Glucose flux is normalized by compensatory hyperinsulinaemia in growth hormone-induced insulin resistance in healthy subjects, while skeletal muscle protein synthesis remains unchanged.Clin Sci (Lond). 2002 Apr; 102(4):457-64.CS
The aim of this present investigation was to study the relationship between the reduction in insulin sensitivity accompanying 5 days of treatment with growth hormone (GH; 0.05 mg.24 h(-1).kg(-1)) and intracellular substrate oxidation rates in six healthy subjects, while maintaining glucose flux by a constant glucose infusion and adjusting insulin infusion rates to achieve normoglycaemia (feedback clamp). Protein synthesis rates in skeletal muscle (flooding dose of L-[(2)H(5)]phenylalanine) were determined under these conditions. We also compared changes in insulin sensitivity after GH treatment with simultaneous changes in energy requirements, protein synthesis rates, nitrogen balance, 3-methylhistidine excretion in urine, body composition and the hormonal milieu.
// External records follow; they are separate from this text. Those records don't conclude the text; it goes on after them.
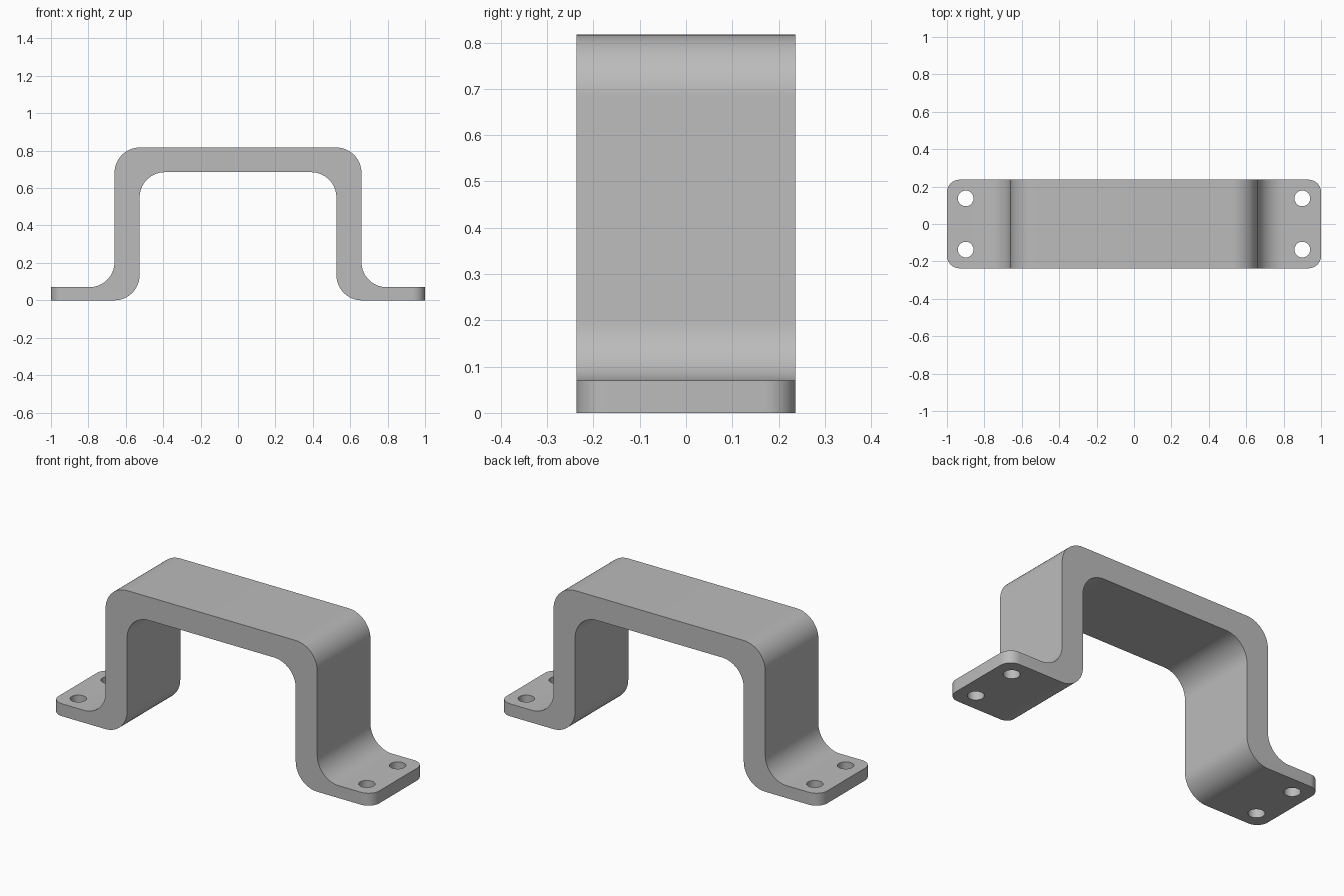
import bpy, bmesh, math
from mathutils import Vector

cube = bpy.data.objects.get("Cube")
if cube:
    bpy.data.objects.remove(cube, do_unlink=True)

HALF_WIDTH = 0.237
BEND = 0.135
FLANGE = 0.07
OUTER, INNER = 0.66, 0.526
TOP, UNDER = 0.817, 0.685

metal = bpy.data.materials.new("grey_metal")
metal.use_nodes = True
metal.diffuse_color = (0.5, 0.5, 0.5, 1)
metal.node_tree.nodes["Principled BSDF"].inputs["Base Color"].default_value = (0.5, 0.5, 0.5, 1)


def fillet(prev, corner, nxt, radius, steps=14):
    """Arc points that round a right-angled corner."""
    c = Vector(corner)
    a = (Vector(prev) - c).normalized() * radius
    b = (Vector(nxt) - c).normalized() * radius
    angles = [math.pi / 2 * i / steps for i in range(steps + 1)]
    return [c + a * (1 - math.sin(t)) + b * (1 - math.cos(t)) for t in angles]


# Strap outline: right half, then its mirror image
half = [(0, UNDER, 0), (INNER, UNDER, BEND), (INNER, 0, BEND), (1, 0, 0),
        (1, FLANGE, 0), (OUTER, FLANGE, BEND), (OUTER, TOP, BEND), (0, TOP, 0)]
corners = half[1:-1] + [(-x, z, r) for x, z, r in reversed(half[1:-1])]
outline = []
for i, (x, z, r) in enumerate(corners):
    if r:
        before, after = corners[i - 1], corners[(i + 1) % len(corners)]
        outline += fillet(before[:2], (x, z), after[:2], r)
    else:
        outline.append(Vector((x, z)))

# Extrude the outline across the width
bm = bmesh.new()
face = bm.faces.new([bm.verts.new((p.x, -HALF_WIDTH, p.y)) for p in outline])
extruded = bmesh.ops.extrude_face_region(bm, geom=[face])["geom"]
bmesh.ops.translate(bm, vec=(0, 2 * HALF_WIDTH, 0),
                    verts=[v for v in extruded if isinstance(v, bmesh.types.BMVert)])

# Round the flange corners in plan
ends = [e for e in bm.edges if all(abs(v.co.x) > 0.999 for v in e.verts)
        and abs(e.verts[0].co.z - e.verts[1].co.z) > 0.01]
bmesh.ops.bevel(bm, geom=ends, offset=0.067, segments=10, profile=0.5, affect='EDGES')
bmesh.ops.recalc_face_normals(bm, faces=bm.faces[:])
mesh = bpy.data.meshes.new("bracket")
bm.to_mesh(mesh)
bm.free()
bracket = bpy.data.objects.new("bracket", mesh)
bpy.context.collection.objects.link(bracket)
mesh.materials.append(metal)

# Screw holes
bm = bmesh.new()
for x in (-0.9, 0.9):
    for y in (-0.137, 0.137):
        made = bmesh.ops.create_cone(bm, cap_ends=True, segments=40, radius1=0.042,
                                     radius2=0.042, depth=0.3)
        bmesh.ops.translate(bm, vec=(x, y, 0.03), verts=made["verts"])
cut_mesh = bpy.data.meshes.new("hole_cutter")
bm.to_mesh(cut_mesh)
bm.free()
cut_mesh.materials.append(metal)
cutter = bpy.data.objects.new("hole_cutter", cut_mesh)
bpy.context.collection.objects.link(cutter)

bpy.ops.object.select_all(action='DESELECT')
bpy.context.view_layer.objects.active = bracket
bracket.select_set(True)
cut = bracket.modifiers.new("screw_holes", 'BOOLEAN')
cut.operation = 'DIFFERENCE'
cut.solver = 'EXACT'
cut.object = cutter
bpy.ops.object.modifier_apply(modifier=cut.name)
bpy.data.objects.remove(cutter, do_unlink=True)
bpy.ops.object.shade_smooth_by_angle(angle=math.radians(30))
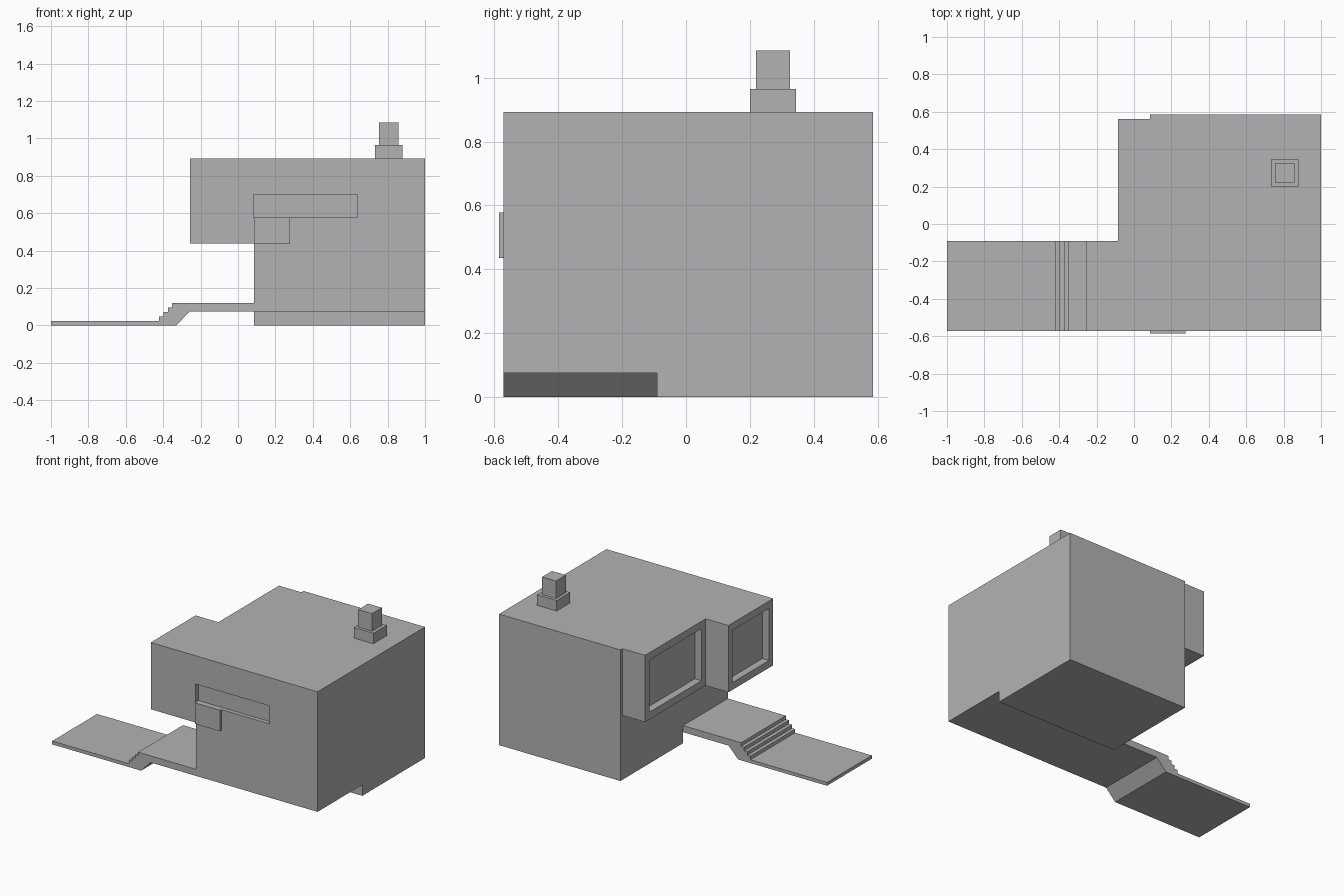
import bpy, bmesh
from mathutils import Vector

if "Cube" in bpy.data.objects:
    bpy.data.objects.remove(bpy.data.objects["Cube"])

# Mid-dark grey for the whole building
grey = bpy.data.materials.new("concrete_grey")
grey.diffuse_color = (0.45, 0.45, 0.45, 1)
grey.use_nodes = True
grey.node_tree.nodes["Principled BSDF"].inputs["Base Color"].default_value = grey.diffuse_color


def prism(name, pts, direction):
    """Extrude a closed planar polygon along a direction."""
    bm = bmesh.new()
    face = bm.faces.new([bm.verts.new(p) for p in pts])
    ext = bmesh.ops.extrude_face_region(bm, geom=[face])
    verts = [g for g in ext["geom"] if isinstance(g, bmesh.types.BMVert)]
    bmesh.ops.translate(bm, verts=verts, vec=Vector(direction))
    bmesh.ops.recalc_face_normals(bm, faces=bm.faces[:])
    mesh = bpy.data.meshes.new(name)
    bm.to_mesh(mesh)
    bm.free()
    mesh.materials.append(grey)
    ob = bpy.data.objects.new(name, mesh)
    bpy.context.collection.objects.link(ob)
    return ob


def box(name, x0, x1, y0, y1, z0, z1):
    return prism(name, [(x0, y0, z0), (x1, y0, z0), (x1, y1, z0), (x0, y1, z0)],
                 (0, 0, z1 - z0))


def combine(target, tool, operation):
    """Apply a boolean and discard the tool object."""
    mod = target.modifiers.new(operation, 'BOOLEAN')
    mod.operation = operation
    mod.solver = 'EXACT'
    mod.object = tool
    bpy.context.view_layer.objects.active = target
    bpy.ops.object.modifier_apply(modifier=mod.name)
    bpy.data.objects.remove(tool, do_unlink=True)


FRONT, MID, BACK = -0.572, -0.09, 0.585
WALL, ROOF, FLOOR, HANG = 0.085, 0.893, 0.075, 0.438

# Stepped upper storey that overhangs the entrance
plan = [(-0.257, FRONT), (1, FRONT), (1, BACK), (WALL, BACK), (WALL, 0.562),
        (-0.085, 0.562), (-0.085, MID), (-0.257, MID)]
house = prism("house_body", [(x, y, HANG) for x, y in plan], (0, 0, ROOF - HANG))

# Lower storey, with the front half raised off the ground
side = [(FRONT, FLOOR), (MID, FLOOR), (MID, 0), (BACK, 0), (BACK, HANG), (FRONT, HANG)]
lower = prism("lower_storey", [(WALL, y, z) for y, z in side], (1 - WALL, 0, 0))
combine(house, lower, 'UNION')

# Recessed picture windows on the left, and a strip window on the front
frame, depth = 0.045, 0.05
for x, y0, y1 in [(-0.257, FRONT, MID), (-0.085, MID, 0.562)]:
    cut = box("window_cutter", x - 0.05, x + depth, y0 + frame, y1 - frame,
              HANG + frame + 0.005, ROOF - frame - 0.005)
    combine(house, cut, 'DIFFERENCE')
combine(house, box("strip_cutter", 0.082, 0.637, FRONT - 0.1, FRONT + 0.028,
                   0.578, 0.7), 'DIFFERENCE')

# Planter panel under the strip window
box("window_planter", WALL, 0.275, FRONT - 0.013, FRONT, 0.435, 0.578)

# Entrance walkway with small steps
path = [(-1, 0), (-0.33, 0), (-0.257, FLOOR), (WALL, FLOOR), (WALL, 0.12), (-0.352, 0.12)]
for i in range(4):
    x = -0.352 - i * 0.0235
    z = 0.12 - (i + 1) * 0.0243
    path.append((x, z))
    if i < 3:
        path.append((x - 0.0235, z))
path.append((-1, 0.0228))
prism("walkway", [(x, FRONT, z) for x, z in path], (0, MID - FRONT, 0))

# Chimney
box("chimney_base", 0.733, 0.88, 0.2, 0.345, ROOF, 0.965)
box("chimney_stack", 0.753, 0.857, 0.219, 0.325, 0.965, 1.085)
After GH treatment, 70% more insulin was required to maintain normoglycaemia (P<0.01). The ratio between glucose infusion rate and serum insulin levels decreased by 34% at the two levels of glucose infusion tested (P<0.05). Basal levels of C-peptide, insulin-like growth factor (IGF)-I and IGF-binding protein-3 increased almost 2-fold, while levels of glucose, insulin, glucagon, GH and IGF-binding protein-1 remained unchanged. Non-esterified fatty acid levels decreased (P<0.05). In addition, 24 h urinary nitrogen excretion decreased by 26% (P<0.01) after GH treatment, while skeletal muscle protein synthesis and 3-methylhistidine excretion in urine remained unchanged. Energy expenditure increased by 5% (P<0.05) after treatment, whereas fat and carbohydrate oxidation were unaltered. In conclusion, when glucose flux was normalized by compensatory hyperinsulinaemia under conditions of GH-induced insulin resistance, intracellular rates of oxidation of glucose and fat remained unchanged. The nitrogen retention accompanying GH treatment seems to be due largely to improved nitrogen balance in non-muscle tissue.